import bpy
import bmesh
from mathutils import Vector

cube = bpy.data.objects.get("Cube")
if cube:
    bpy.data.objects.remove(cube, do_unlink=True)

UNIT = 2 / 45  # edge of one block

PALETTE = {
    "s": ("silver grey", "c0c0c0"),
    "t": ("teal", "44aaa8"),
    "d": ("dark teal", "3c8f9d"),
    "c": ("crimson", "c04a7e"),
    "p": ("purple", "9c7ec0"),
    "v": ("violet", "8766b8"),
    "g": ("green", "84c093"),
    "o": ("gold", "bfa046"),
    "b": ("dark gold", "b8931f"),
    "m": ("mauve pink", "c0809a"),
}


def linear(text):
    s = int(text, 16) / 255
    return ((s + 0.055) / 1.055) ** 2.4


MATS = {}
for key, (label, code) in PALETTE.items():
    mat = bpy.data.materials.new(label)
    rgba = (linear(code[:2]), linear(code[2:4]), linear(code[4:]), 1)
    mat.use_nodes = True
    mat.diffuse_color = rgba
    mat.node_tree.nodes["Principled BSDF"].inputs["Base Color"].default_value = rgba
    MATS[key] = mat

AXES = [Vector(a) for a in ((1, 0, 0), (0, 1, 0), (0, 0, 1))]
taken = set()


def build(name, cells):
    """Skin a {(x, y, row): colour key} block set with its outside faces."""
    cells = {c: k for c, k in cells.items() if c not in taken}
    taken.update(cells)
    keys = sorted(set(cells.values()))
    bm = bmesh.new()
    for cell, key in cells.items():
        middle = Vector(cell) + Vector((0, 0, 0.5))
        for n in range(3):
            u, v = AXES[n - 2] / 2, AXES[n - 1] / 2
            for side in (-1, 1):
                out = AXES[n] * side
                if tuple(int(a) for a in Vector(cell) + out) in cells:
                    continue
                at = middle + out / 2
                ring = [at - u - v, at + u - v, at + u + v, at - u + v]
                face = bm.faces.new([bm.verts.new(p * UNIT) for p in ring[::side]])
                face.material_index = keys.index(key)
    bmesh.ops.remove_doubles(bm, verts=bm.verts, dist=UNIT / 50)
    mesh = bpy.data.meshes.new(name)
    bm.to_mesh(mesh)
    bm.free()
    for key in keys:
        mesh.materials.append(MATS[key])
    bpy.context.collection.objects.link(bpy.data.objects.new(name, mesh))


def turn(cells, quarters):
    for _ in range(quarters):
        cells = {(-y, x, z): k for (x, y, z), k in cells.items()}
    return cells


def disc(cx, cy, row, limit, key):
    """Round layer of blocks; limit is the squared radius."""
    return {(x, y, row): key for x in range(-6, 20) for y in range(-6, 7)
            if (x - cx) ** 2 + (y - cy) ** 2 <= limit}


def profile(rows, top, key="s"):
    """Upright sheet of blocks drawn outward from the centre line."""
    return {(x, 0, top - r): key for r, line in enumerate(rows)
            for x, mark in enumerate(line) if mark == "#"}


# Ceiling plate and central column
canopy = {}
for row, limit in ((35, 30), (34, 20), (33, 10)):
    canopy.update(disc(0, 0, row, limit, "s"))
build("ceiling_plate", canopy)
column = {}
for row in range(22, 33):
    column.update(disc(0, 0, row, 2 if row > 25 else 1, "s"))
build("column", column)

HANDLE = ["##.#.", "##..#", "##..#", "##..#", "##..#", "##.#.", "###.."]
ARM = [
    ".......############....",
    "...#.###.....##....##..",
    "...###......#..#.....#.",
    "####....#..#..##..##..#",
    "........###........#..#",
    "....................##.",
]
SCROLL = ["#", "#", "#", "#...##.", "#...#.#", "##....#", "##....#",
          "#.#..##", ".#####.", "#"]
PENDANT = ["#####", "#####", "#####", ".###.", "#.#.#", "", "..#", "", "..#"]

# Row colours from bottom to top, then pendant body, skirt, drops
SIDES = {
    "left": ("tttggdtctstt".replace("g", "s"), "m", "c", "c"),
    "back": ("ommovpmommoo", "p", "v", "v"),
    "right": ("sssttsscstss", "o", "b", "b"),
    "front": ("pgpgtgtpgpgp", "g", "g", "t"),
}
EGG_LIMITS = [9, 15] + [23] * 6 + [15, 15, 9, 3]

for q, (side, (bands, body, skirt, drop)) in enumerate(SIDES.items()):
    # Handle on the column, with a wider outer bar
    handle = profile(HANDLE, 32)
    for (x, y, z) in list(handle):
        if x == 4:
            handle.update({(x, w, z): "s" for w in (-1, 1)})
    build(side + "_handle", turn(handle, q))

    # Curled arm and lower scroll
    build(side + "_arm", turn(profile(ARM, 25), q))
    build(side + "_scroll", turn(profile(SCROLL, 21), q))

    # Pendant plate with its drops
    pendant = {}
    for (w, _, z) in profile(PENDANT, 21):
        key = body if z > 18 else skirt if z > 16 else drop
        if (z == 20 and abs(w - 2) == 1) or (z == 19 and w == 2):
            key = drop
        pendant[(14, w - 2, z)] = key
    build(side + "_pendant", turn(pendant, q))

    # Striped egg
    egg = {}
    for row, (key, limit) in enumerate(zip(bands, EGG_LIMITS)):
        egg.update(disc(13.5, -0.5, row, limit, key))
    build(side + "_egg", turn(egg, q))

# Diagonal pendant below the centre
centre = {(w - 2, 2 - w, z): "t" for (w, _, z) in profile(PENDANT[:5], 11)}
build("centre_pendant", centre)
==
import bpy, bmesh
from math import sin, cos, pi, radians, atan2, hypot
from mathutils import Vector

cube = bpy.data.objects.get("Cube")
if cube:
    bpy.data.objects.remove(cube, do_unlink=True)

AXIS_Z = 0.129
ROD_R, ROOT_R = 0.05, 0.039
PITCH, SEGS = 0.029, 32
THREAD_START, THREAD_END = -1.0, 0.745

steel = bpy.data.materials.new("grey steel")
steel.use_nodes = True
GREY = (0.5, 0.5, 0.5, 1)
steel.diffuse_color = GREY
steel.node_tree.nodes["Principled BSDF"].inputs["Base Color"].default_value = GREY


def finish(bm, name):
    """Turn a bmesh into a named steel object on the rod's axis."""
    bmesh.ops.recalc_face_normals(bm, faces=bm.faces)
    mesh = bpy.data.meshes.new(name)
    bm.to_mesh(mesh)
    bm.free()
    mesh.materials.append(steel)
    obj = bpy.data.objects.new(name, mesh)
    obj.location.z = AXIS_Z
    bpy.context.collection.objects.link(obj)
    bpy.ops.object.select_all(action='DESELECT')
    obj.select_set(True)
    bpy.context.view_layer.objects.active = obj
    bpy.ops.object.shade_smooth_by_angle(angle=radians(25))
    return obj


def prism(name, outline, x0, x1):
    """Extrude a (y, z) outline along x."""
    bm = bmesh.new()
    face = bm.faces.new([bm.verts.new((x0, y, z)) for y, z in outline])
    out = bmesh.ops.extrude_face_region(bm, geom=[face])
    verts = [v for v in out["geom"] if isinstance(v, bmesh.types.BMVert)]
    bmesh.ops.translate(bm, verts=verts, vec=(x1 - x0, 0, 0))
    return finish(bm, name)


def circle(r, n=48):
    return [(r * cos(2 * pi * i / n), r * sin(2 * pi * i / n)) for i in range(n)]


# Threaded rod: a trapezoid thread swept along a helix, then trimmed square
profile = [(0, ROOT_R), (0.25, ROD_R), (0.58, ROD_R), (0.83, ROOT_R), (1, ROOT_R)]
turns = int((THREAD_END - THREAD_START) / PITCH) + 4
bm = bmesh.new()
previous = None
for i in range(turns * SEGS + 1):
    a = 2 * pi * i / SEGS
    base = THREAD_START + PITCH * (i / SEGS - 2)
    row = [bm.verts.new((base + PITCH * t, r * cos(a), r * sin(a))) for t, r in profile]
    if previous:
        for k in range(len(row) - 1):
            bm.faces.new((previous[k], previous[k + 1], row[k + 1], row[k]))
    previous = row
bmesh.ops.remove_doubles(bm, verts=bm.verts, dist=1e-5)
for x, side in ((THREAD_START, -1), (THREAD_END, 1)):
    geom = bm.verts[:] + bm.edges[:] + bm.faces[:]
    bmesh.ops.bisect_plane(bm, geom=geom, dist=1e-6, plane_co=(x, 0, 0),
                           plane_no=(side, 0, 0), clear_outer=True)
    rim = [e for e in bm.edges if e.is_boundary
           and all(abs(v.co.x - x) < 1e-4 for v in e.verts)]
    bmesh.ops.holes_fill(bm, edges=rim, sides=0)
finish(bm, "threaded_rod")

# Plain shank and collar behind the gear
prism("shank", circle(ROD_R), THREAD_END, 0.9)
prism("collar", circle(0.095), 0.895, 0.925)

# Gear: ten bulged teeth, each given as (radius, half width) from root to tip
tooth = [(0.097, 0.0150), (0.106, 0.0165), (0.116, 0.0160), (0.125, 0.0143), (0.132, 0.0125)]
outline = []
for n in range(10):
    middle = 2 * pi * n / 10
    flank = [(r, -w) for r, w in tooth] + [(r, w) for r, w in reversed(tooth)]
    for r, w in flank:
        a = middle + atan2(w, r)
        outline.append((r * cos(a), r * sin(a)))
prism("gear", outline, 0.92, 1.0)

(WHAT THE TASK REQUIRES)
From the material above, copy every line that has the word "cells" in it.

(EXERCISE OUTPUT)
def build(name, cells):
    cells = {c: k for c, k in cells.items() if c not in taken}
    taken.update(cells)
    keys = sorted(set(cells.values()))
    for cell, key in cells.items():
                if tuple(int(a) for a in Vector(cell) + out) in cells:
def turn(cells, quarters):
        cells = {(-y, x, z): k for (x, y, z), k in cells.items()}
    return cells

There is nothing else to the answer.